Thursday, November 03, 2011
Between the Buried and Me -- The Great Misdirect
Between the Buried and Me's The Great Misdirect starts off with an unexpectedly lovely song. Vocalist, Tommy Rogers, sings longingly over carefully picked guitar and complicated, yet subdued rhythms. There isn't a scream or a shade of death metal to be found.
This isn't even the only song in this vein--"Desert of Song" is just as beautiful. On top of this, some of the songs have actual, catchy sung choruses. However, despite an intro worthy of the title, The Great Misdirect is one of the heavier, more insane things Between the Buried and Me have released.
Second track, "Obfuscation," begins with an anthemic riff, but before you know it, Rogers is growling and screaming, and the instruments are grinding it out. The madness of Between the Buried and Me begins again. The Great Misdirect is an hour long, but contains only six songs. This tips that something crazy is afoot, and after the 18 minute riff-session, album closer, "Swim to the Moon," it's easy to feel exhausted. The band pack in just as much variation and unpredictability as previous releases...in fact, they pack in an overwhelming amount. My first listens to this were pretty similar to my first week of college Spanish class. I got almost nothing out of it. I thought The Great Misdirect was impenetrable. It wasn't until almost two years later, after ten or more listens, that things started falling into place. As I began to remember the myriad riffs, where the quiet moments were, The Great Misdirect went from completely disarming, to kind of comforting. The lyrical themes (there are so many lyrics, I found myself unable to even read through the booklet after buying the album) start to gel together to form a picture of misinforming governmental powers,growing despite oppression, and maybe six or seven thousand other topics.

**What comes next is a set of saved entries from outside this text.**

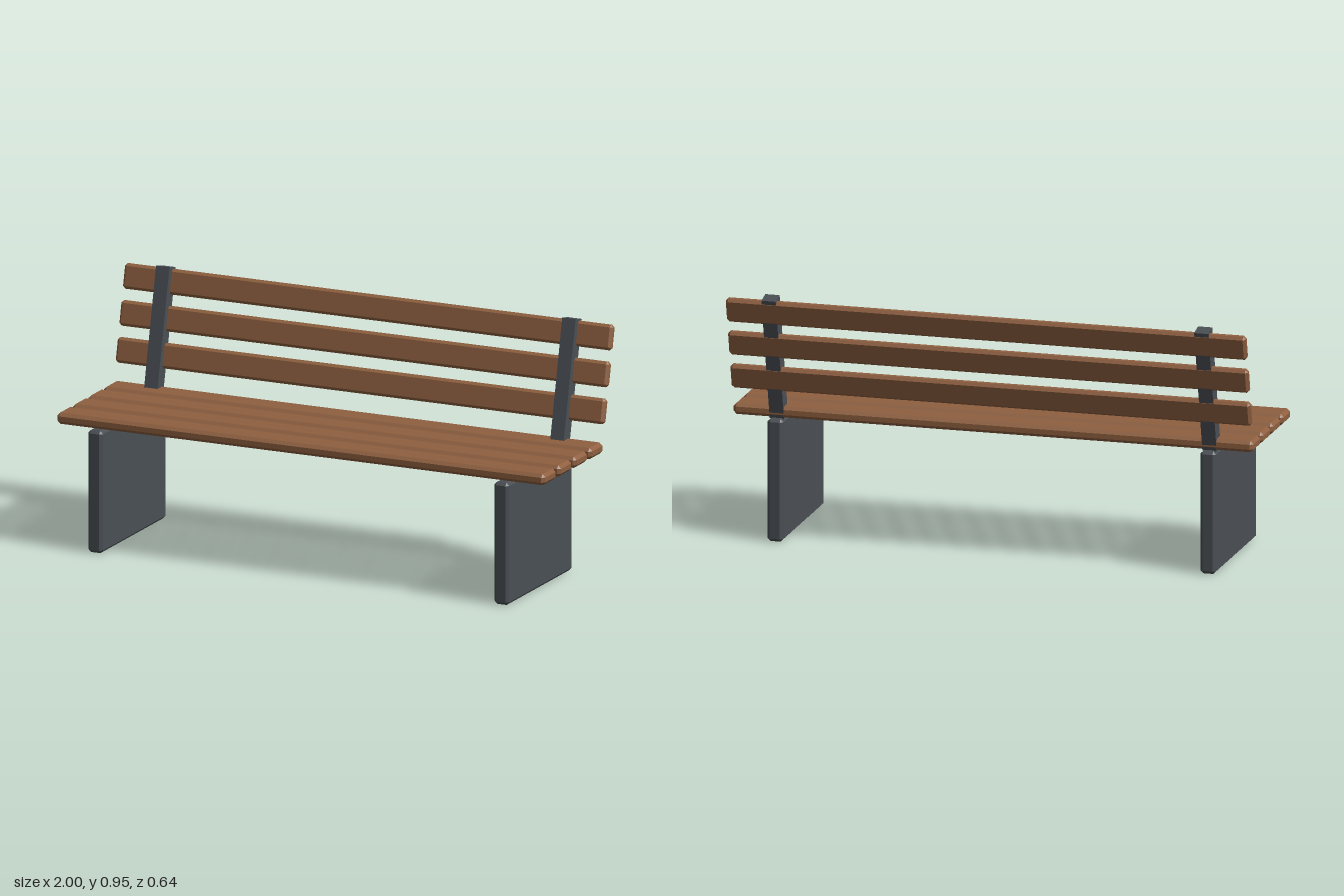
import * as THREE from 'three';
import { ConvexGeometry } from 'three/addons/geometries/ConvexGeometry.js';

// Box with every edge cut by a flat chamfer c
function chamferBox(w, h, d, c) {
  const points = [];
  for (const sx of [-1, 1]) for (const sy of [-1, 1]) for (const sz of [-1, 1]) {
    const x = w / 2, y = h / 2, z = d / 2;
    points.push(
      new THREE.Vector3(sx * x, sy * (y - c), sz * (z - c)),
      new THREE.Vector3(sx * (x - c), sy * y, sz * (z - c)),
      new THREE.Vector3(sx * (x - c), sy * (y - c), sz * z),
    );
  }
  return new ConvexGeometry(points);
}

export function createModel() {
  const bench = new THREE.Group();
  bench.name = 'bench';
  const wood = new THREE.MeshStandardMaterial({ color: 0x8f6040 });
  wood.name = 'brown wood';
  const metal = new THREE.MeshStandardMaterial({ color: 0x4a4f54 });
  metal.name = 'dark grey metal';

  const add = (parent, name, geometry, material, x, y, z) => {
    const mesh = new THREE.Mesh(geometry, material);
    mesh.name = name;
    mesh.position.set(x, y, z);
    parent.add(mesh);
  };

  // Seat slats, front to back
  const seatSlat = chamferBox(2, 0.043, 0.11, 0.012);
  for (let i = 0; i < 4; i++) {
    add(bench, `seatSlat${i + 1}`, seatSlat, wood, 0, 0.491, 0.243 - i * 0.1335);
  }

  // Reclined backrest, centred on its posts
  const backrest = new THREE.Group();
  backrest.name = 'backrest';
  backrest.position.set(0, 0.709, -0.236);
  backrest.rotation.x = -0.227;
  bench.add(backrest);

  const backSlat = chamferBox(2, 0.095, 0.032, 0.01);
  for (let i = 0; i < 3; i++) {
    add(backrest, `backSlat${i + 1}`, backSlat, wood, 0, -0.084 + i * 0.1375, -0.012);
  }

  // Side panels and back posts, mirrored left and right
  const panel = chamferBox(0.06, 0.468, 0.555, 0.011);
  const post = new THREE.BoxGeometry(0.055, 0.49, 0.054);
  for (const [side, s] of [['left', 1], ['right', -1]]) {
    add(bench, `${side}LegPanel`, panel, metal, s * 0.832, 0.234, 0.042);
    add(backrest, `${side}BackPost`, post, metal, s * 0.832, 0, 0);
  }

  return bench;
}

Colors sounded like the band doing every thing they knew, and The Great Misdirect sounds like the same band with two years additional knowledge. Between the Buried and Me might come off like a kid randomly spouting knowledge, but closer listening proves that this band has memorized the textbook...with the textbook being exciting, engaging music, and not like, Organic Chemistry or something. Actually, I guess Math, Science, and English are applicable. You know how sometimes you come up with a bad metaphor and can't get out of it? Well, here is my solution for this one:
RANDOM POINTLESS RAMBLE NOTE: I compared a segment of one of this band's songs to Radiohead the other day. Radiohead has a song called "Sail to the Moon." "Sail to the Moon" is 4:18 long. Between the Buried and Me's "Swim to the Moon" from this album is 17:53 long. Think the time difference is due to the different modes of transportation?
I think that did it.
2009 Victory Records
1. Mirrors 3:37
2. Obfuscation 9:15
3. Disease, Injury, Madness 11:02
4. Fossil Genera -- A Feed from Cloud Mountain 12:10
5. Desert of Song 5:33
6. Swim to the Moon 17:53